Stored data:
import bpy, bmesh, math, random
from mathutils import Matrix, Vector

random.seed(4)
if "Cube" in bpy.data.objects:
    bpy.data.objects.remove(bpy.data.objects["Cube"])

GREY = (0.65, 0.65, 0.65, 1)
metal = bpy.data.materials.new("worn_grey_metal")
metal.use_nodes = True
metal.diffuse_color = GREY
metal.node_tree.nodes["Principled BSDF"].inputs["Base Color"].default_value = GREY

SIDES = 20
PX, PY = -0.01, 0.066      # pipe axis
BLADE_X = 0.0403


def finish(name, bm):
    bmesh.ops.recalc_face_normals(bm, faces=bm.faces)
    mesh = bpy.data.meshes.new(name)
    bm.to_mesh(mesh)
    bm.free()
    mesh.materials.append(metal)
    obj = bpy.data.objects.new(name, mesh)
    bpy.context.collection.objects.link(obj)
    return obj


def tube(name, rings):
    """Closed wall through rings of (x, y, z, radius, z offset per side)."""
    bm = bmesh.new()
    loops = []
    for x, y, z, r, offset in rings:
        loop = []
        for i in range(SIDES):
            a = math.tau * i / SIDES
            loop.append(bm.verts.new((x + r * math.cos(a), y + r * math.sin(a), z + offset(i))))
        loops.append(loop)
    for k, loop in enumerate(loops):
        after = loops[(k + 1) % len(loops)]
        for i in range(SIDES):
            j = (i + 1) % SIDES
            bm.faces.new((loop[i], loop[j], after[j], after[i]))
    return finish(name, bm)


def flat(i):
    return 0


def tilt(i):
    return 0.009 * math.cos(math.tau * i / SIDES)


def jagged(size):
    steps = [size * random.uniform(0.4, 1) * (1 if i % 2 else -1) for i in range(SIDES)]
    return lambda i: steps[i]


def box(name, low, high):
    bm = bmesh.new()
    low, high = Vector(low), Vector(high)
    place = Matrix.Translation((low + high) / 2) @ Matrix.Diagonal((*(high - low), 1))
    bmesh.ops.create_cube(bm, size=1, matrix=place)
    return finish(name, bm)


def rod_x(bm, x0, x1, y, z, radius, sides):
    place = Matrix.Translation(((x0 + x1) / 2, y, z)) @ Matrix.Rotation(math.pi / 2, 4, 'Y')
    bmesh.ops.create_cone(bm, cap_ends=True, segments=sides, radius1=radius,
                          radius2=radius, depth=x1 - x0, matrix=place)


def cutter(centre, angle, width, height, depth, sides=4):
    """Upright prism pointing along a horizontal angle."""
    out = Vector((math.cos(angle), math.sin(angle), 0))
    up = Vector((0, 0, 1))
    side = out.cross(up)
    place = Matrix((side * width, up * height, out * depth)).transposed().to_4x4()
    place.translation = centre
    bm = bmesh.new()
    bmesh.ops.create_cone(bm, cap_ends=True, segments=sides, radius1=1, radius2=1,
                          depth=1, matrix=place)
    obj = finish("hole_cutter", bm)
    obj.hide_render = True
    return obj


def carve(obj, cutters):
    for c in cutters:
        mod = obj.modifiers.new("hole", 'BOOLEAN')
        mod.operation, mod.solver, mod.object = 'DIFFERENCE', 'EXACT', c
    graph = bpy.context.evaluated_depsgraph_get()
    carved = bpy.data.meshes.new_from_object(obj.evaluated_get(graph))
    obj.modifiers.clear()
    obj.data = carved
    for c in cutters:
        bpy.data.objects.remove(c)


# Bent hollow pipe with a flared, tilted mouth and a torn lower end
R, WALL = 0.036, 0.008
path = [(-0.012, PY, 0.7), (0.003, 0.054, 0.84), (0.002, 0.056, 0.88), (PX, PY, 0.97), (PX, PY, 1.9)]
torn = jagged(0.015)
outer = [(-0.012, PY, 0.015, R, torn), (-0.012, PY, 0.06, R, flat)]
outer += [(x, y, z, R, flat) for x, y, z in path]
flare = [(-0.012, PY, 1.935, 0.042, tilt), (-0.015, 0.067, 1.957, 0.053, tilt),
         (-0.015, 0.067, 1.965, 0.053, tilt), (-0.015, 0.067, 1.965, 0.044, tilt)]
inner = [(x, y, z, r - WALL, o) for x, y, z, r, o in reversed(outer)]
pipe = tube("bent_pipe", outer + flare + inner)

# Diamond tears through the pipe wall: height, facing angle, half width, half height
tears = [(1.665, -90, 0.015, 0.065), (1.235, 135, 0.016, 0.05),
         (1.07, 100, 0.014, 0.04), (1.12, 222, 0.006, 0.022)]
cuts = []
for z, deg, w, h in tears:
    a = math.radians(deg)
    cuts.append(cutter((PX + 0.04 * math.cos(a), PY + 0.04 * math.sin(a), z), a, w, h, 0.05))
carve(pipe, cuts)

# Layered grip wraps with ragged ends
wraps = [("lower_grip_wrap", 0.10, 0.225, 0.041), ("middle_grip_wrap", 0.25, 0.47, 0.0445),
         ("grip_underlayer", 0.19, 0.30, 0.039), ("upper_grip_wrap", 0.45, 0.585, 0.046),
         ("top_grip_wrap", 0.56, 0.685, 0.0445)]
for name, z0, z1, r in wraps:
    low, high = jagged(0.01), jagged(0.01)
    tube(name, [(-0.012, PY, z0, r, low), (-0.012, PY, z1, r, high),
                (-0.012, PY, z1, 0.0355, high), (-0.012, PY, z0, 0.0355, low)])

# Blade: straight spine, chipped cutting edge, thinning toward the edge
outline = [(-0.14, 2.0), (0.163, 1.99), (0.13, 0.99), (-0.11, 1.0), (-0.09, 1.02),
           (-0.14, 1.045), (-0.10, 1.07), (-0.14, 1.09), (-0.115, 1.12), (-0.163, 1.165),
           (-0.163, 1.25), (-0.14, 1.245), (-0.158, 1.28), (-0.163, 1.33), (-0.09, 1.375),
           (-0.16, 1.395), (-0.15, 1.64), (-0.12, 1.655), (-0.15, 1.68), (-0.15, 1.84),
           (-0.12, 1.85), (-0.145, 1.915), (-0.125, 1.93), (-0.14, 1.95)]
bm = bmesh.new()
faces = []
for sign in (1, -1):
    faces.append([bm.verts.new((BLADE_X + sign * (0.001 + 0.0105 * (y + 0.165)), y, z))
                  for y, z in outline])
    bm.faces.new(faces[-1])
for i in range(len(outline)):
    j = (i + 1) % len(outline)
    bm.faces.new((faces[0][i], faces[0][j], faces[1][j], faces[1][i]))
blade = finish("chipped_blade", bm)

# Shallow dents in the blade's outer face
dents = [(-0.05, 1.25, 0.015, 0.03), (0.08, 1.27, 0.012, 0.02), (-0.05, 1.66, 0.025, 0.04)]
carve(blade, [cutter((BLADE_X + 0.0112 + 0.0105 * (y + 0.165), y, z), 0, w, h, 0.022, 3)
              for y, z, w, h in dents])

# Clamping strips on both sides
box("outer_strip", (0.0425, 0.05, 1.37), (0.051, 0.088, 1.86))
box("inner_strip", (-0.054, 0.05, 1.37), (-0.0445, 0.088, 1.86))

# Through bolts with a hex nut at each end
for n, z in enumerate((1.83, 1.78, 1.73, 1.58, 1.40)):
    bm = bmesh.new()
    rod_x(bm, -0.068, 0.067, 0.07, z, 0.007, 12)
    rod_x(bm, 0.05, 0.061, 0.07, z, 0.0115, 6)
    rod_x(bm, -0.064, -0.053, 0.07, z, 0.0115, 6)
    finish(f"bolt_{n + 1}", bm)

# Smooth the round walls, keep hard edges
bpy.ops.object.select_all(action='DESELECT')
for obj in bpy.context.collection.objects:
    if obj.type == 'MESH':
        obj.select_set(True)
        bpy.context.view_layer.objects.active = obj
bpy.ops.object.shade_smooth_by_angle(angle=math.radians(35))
...
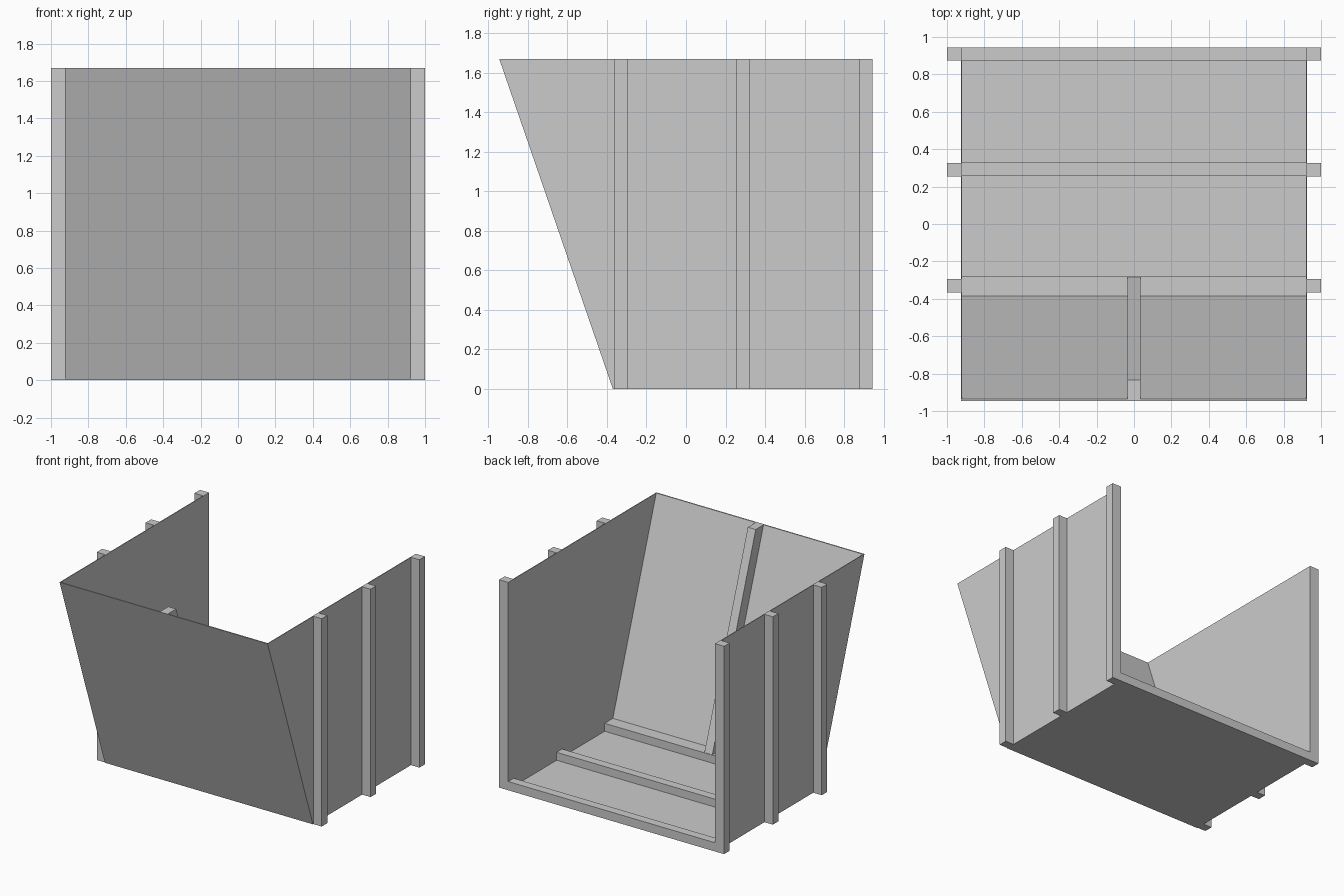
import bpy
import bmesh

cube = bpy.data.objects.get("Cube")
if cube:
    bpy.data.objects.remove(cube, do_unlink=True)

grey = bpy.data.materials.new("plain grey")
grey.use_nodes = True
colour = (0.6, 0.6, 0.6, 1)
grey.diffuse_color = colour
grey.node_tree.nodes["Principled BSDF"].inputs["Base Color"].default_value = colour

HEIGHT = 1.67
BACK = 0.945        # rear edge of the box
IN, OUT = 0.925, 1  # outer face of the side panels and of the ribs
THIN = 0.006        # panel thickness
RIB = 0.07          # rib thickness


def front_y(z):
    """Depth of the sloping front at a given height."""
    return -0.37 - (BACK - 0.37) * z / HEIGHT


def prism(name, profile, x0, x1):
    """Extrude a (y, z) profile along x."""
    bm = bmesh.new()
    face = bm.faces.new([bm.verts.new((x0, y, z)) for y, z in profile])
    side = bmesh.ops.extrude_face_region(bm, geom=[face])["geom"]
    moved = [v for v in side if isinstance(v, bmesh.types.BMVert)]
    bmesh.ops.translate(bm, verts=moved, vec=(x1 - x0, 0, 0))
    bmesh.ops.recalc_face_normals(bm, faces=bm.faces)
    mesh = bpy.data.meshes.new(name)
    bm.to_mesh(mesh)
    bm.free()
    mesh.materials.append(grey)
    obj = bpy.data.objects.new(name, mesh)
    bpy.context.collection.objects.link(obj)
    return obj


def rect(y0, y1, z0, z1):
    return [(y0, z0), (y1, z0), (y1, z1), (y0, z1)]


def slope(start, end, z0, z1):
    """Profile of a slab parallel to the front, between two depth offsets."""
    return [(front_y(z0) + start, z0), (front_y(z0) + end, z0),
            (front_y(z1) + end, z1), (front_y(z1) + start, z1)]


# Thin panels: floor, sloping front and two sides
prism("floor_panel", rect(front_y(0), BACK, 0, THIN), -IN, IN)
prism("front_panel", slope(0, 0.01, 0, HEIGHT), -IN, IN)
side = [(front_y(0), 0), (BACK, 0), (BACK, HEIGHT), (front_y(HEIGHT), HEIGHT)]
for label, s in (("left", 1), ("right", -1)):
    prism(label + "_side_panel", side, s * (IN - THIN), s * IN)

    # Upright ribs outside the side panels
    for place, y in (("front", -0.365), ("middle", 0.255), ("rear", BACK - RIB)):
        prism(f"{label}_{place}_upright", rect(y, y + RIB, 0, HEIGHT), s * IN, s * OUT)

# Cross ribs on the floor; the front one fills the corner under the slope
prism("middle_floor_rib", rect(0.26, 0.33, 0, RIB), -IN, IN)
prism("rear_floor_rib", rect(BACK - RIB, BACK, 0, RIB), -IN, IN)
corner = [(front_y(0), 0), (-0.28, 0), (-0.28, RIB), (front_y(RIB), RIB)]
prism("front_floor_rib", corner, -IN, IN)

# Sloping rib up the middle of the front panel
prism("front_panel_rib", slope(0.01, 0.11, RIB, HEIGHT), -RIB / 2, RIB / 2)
...
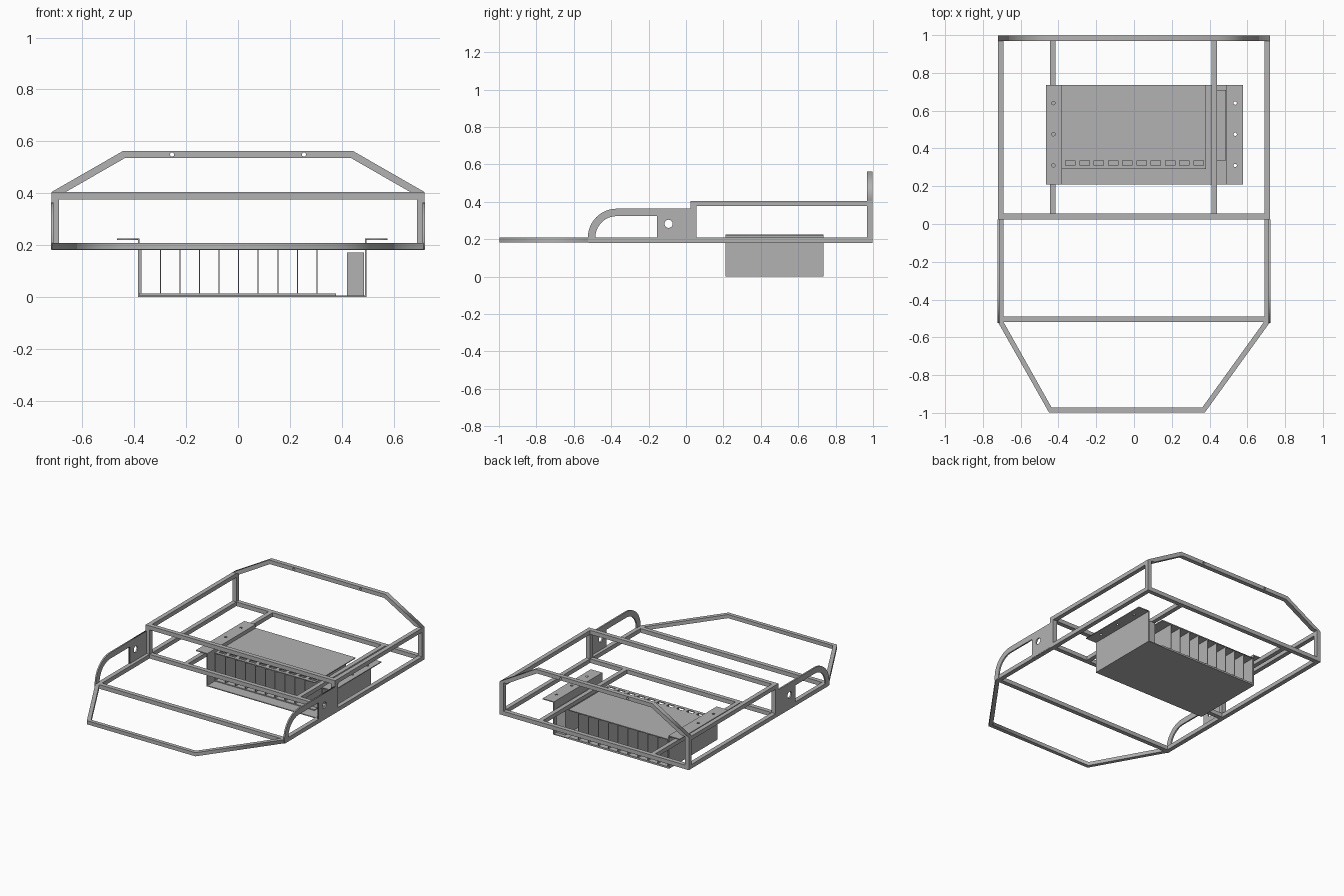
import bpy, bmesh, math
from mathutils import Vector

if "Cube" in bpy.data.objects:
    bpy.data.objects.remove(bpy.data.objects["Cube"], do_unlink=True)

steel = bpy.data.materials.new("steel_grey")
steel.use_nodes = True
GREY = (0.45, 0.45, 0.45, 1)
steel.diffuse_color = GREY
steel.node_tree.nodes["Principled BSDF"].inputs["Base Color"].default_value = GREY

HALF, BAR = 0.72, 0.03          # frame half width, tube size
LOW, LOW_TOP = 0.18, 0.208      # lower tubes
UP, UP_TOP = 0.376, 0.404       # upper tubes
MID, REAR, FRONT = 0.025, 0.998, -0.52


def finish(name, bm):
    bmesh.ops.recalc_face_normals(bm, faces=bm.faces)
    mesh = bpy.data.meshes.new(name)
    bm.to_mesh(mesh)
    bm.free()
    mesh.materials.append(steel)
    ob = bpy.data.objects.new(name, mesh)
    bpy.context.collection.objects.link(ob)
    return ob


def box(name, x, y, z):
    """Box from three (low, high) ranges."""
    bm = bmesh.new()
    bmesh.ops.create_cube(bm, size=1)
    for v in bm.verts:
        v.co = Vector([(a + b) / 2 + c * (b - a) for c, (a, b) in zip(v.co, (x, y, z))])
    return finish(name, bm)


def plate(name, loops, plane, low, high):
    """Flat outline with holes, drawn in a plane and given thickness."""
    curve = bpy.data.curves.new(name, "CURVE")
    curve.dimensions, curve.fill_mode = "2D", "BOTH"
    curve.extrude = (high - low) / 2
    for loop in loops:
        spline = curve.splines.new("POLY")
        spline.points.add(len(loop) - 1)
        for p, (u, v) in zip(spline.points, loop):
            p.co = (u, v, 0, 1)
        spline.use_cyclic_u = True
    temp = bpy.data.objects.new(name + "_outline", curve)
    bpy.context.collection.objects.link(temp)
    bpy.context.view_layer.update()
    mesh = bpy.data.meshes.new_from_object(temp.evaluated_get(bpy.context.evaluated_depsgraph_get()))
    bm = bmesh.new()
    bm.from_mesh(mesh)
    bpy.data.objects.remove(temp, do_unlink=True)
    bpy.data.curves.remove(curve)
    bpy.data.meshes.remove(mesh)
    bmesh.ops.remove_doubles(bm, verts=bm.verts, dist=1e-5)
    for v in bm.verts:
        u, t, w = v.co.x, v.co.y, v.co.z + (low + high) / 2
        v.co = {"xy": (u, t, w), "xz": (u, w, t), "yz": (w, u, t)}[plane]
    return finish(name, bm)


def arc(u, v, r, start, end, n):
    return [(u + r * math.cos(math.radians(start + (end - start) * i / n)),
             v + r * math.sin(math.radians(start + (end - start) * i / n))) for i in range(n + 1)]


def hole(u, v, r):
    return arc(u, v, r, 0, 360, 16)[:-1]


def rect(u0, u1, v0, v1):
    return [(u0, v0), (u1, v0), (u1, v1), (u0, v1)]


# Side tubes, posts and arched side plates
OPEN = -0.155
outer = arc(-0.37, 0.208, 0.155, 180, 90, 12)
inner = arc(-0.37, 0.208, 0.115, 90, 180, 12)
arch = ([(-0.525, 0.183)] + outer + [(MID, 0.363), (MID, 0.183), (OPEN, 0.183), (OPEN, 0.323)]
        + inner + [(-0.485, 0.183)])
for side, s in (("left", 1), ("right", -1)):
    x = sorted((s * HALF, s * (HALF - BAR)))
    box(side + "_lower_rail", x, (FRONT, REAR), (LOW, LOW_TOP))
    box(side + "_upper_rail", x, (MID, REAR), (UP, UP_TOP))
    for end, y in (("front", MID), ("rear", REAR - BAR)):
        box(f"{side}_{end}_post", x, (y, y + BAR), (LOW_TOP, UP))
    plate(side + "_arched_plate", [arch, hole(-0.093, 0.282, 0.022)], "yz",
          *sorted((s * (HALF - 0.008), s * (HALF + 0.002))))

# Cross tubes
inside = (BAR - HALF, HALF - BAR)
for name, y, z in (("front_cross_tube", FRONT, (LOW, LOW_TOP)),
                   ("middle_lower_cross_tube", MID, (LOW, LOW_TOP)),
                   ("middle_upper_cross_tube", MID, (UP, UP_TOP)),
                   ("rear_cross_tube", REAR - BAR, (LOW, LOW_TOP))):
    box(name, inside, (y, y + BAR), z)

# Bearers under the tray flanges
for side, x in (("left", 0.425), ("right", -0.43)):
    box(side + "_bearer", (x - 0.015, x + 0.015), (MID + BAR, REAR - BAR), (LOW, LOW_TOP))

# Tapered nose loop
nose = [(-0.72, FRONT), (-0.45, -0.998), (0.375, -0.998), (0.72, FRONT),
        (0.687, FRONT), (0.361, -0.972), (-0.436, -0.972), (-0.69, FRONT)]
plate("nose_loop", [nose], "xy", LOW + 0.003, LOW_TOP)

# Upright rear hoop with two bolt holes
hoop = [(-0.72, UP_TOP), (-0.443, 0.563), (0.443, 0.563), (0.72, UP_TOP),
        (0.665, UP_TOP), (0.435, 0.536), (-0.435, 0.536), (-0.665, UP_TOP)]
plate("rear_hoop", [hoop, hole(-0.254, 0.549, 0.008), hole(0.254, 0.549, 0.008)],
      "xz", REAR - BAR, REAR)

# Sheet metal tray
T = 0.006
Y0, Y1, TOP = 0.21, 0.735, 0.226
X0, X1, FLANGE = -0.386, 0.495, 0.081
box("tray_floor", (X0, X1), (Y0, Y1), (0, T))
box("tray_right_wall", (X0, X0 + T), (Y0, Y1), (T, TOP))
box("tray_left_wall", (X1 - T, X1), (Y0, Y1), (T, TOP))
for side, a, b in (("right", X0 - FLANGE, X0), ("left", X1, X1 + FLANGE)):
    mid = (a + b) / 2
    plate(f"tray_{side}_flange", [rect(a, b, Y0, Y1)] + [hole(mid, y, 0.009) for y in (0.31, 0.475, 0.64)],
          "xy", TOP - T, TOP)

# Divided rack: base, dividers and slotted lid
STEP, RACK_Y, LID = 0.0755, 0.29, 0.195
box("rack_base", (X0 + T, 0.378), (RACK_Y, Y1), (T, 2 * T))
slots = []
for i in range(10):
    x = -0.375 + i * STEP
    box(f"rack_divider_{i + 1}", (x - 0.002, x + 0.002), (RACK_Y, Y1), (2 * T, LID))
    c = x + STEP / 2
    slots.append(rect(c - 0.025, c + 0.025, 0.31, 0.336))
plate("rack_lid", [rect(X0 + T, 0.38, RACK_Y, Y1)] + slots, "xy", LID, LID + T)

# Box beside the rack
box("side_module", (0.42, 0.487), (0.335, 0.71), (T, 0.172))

Directions: Only the lines containing the string "colour" are needed; pull them out of the records.

Solved exercise:
colour = (0.6, 0.6, 0.6, 1)
grey.diffuse_color = colour
grey.node_tree.nodes["Principled BSDF"].inputs["Base Color"].default_value = colour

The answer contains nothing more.